Data entries:
---

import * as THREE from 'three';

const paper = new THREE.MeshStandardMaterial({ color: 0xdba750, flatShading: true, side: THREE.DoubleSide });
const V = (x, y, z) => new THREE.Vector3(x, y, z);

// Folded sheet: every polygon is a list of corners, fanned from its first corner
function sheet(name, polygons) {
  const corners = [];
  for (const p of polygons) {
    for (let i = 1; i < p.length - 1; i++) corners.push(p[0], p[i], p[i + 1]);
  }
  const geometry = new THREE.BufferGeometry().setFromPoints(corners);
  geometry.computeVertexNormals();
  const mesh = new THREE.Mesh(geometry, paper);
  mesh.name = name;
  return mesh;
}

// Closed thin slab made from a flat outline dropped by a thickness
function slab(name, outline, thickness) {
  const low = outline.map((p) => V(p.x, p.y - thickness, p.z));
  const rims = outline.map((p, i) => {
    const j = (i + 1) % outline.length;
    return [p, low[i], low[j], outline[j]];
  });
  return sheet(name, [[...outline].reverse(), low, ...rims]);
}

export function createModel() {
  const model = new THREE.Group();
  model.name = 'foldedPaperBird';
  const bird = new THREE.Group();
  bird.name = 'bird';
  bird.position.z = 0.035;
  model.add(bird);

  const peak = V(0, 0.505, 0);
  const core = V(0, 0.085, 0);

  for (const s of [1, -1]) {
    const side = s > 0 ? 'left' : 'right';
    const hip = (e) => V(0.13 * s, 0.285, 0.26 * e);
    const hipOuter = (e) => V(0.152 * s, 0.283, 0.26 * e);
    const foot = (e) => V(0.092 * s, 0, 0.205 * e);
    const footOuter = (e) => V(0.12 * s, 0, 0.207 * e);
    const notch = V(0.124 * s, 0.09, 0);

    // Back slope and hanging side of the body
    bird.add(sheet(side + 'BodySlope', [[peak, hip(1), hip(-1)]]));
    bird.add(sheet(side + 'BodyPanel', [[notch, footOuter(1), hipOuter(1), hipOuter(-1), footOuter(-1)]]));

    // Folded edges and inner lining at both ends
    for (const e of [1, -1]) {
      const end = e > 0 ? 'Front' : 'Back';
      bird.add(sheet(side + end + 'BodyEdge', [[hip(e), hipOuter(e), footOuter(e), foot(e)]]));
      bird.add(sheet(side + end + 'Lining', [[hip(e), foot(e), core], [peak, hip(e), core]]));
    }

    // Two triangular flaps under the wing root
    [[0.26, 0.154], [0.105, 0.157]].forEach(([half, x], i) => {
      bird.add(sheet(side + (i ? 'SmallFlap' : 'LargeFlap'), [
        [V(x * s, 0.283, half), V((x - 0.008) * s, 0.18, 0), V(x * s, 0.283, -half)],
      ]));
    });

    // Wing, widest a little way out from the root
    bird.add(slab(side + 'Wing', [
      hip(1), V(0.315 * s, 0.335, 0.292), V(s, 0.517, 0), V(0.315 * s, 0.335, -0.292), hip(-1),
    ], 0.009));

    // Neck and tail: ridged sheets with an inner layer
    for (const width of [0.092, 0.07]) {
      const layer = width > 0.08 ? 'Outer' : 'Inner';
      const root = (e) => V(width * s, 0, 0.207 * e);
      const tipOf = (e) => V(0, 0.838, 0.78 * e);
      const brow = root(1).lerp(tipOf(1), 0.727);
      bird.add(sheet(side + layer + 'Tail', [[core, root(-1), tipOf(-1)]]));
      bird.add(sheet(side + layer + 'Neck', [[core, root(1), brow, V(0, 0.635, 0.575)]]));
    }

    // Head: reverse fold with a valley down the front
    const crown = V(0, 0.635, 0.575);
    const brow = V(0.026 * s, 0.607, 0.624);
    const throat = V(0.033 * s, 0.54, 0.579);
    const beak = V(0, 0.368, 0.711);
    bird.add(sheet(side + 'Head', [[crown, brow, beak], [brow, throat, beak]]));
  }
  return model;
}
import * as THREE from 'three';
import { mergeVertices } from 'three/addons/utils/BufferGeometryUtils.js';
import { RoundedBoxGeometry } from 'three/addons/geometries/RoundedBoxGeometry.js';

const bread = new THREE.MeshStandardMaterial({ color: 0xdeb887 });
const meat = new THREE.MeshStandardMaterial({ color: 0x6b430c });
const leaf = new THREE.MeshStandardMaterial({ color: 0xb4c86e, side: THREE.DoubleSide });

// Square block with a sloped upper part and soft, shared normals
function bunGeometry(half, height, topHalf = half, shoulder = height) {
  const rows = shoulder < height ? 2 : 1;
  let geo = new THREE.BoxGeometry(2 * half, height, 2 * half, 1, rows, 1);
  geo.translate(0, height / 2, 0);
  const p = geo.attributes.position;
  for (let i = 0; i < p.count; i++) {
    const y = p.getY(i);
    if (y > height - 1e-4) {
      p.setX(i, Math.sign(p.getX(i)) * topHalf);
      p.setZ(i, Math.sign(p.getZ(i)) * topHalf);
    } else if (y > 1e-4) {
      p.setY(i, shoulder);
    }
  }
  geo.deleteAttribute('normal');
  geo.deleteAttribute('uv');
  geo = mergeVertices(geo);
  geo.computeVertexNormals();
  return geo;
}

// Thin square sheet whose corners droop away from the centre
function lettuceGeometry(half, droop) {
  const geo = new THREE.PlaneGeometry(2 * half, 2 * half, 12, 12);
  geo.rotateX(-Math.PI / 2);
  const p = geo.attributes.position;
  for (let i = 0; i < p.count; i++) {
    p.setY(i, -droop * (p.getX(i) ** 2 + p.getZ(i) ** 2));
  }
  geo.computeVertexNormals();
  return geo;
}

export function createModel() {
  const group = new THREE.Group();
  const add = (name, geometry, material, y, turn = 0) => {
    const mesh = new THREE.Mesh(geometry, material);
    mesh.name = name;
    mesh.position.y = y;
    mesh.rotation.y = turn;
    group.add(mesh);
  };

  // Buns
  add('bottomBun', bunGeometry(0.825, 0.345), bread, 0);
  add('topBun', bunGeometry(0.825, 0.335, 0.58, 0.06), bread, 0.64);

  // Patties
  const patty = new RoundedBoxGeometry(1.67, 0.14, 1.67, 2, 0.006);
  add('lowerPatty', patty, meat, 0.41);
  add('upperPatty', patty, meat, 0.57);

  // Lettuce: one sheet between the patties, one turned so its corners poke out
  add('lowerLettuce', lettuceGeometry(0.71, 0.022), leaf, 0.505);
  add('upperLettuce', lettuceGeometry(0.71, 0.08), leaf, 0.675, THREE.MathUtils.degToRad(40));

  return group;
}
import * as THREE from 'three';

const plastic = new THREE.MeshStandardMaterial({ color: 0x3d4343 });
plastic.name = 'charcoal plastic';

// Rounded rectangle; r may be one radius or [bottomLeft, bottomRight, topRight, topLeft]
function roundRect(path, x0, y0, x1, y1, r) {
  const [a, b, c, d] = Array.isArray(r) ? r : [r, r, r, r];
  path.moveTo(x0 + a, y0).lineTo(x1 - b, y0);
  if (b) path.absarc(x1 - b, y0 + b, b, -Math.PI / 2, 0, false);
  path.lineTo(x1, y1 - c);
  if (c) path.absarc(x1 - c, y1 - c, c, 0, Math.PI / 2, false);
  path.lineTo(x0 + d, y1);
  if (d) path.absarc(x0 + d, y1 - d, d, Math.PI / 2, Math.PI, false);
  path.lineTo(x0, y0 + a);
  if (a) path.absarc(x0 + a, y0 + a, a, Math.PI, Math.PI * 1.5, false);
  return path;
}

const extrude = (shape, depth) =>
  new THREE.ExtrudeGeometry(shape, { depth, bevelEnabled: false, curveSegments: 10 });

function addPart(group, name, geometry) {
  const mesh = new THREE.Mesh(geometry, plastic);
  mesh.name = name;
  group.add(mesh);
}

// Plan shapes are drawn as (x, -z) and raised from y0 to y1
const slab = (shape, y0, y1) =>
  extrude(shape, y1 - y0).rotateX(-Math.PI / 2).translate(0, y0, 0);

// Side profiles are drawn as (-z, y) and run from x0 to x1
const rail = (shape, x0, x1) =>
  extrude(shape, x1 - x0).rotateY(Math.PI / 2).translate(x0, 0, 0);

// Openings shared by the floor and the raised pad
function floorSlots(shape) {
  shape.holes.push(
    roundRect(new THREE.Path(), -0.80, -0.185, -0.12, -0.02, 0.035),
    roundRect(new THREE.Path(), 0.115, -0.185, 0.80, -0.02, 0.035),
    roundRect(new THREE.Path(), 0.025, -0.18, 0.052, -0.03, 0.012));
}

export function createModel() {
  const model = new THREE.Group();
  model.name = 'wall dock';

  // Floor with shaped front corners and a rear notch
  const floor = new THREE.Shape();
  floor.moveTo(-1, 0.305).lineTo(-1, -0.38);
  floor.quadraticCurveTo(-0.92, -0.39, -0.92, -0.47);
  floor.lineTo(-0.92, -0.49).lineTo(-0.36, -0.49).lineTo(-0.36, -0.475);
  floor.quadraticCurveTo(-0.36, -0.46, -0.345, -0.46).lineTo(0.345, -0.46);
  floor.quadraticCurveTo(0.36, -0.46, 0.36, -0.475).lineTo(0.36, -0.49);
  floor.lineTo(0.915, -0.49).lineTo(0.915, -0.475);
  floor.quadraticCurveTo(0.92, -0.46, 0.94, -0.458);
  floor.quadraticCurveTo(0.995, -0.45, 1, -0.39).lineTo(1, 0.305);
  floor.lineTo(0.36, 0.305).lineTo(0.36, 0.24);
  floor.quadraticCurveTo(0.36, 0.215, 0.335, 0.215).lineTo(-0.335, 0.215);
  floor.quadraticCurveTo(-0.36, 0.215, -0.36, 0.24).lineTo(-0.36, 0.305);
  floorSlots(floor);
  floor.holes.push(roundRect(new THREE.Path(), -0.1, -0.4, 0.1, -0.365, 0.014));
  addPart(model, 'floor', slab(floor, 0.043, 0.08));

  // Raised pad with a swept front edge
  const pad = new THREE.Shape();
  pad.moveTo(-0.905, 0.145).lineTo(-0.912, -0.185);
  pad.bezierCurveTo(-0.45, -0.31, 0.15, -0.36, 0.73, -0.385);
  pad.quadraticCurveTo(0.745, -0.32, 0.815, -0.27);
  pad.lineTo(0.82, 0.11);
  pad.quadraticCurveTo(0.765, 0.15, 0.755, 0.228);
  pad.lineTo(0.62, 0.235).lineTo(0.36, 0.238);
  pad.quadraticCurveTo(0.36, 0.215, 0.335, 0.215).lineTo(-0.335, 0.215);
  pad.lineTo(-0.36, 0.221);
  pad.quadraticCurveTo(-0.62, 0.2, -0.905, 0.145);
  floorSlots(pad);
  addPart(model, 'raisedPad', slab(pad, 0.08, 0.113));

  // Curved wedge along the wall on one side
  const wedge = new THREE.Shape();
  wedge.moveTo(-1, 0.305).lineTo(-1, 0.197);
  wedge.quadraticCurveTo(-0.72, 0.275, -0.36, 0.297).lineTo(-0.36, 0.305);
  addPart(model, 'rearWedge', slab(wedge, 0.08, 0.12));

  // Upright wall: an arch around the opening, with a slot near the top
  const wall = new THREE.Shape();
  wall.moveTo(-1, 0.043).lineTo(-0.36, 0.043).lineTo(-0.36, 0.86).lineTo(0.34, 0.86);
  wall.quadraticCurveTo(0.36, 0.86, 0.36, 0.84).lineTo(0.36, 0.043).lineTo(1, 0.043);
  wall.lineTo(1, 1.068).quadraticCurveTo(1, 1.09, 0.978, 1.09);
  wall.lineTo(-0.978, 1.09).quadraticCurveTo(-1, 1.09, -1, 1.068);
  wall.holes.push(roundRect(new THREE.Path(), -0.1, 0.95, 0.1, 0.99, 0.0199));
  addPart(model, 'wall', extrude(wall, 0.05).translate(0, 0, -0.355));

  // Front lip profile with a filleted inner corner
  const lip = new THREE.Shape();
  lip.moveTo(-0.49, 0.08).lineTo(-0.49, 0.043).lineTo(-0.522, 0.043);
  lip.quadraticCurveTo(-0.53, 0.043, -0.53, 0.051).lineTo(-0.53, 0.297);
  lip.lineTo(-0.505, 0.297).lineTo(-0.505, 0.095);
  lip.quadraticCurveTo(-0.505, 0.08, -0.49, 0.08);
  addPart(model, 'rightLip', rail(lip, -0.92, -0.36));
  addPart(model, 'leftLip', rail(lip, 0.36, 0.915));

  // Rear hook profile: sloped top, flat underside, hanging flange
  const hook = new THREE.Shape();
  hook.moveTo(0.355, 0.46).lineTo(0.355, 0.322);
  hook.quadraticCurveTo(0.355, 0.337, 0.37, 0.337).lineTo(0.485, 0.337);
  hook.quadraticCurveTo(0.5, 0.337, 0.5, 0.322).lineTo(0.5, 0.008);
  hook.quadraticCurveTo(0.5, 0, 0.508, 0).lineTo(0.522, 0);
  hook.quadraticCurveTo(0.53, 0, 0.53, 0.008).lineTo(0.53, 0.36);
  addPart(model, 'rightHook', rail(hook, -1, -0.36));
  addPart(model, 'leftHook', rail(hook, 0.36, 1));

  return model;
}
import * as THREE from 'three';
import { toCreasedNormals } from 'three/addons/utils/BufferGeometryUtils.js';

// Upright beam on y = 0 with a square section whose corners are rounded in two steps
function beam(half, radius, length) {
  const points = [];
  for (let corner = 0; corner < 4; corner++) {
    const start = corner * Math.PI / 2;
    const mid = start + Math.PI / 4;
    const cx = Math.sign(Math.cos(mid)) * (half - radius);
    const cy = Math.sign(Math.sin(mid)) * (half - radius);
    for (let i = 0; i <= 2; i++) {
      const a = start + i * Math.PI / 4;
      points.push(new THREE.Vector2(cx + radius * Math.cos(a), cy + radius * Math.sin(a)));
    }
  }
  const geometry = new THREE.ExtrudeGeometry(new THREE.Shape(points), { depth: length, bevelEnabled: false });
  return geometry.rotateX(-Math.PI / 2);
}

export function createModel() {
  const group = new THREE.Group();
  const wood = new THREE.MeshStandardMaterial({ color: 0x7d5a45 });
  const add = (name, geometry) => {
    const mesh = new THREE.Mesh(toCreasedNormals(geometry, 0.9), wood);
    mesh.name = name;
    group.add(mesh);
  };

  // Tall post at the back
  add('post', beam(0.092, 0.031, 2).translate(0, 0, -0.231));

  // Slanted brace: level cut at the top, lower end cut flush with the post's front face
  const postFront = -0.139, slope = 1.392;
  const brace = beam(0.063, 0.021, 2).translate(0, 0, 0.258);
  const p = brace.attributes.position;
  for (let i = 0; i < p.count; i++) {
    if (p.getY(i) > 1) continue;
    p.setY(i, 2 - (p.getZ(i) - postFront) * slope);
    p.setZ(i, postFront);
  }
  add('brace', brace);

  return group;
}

---

YOUR ASSIGNMENT: From the entries above, copy every line containing the word "BufferGeometryUtils".

EXPECTED ANSWER:
import { mergeVertices } from 'three/addons/utils/BufferGeometryUtils.js';
import { toCreasedNormals } from 'three/addons/utils/BufferGeometryUtils.js';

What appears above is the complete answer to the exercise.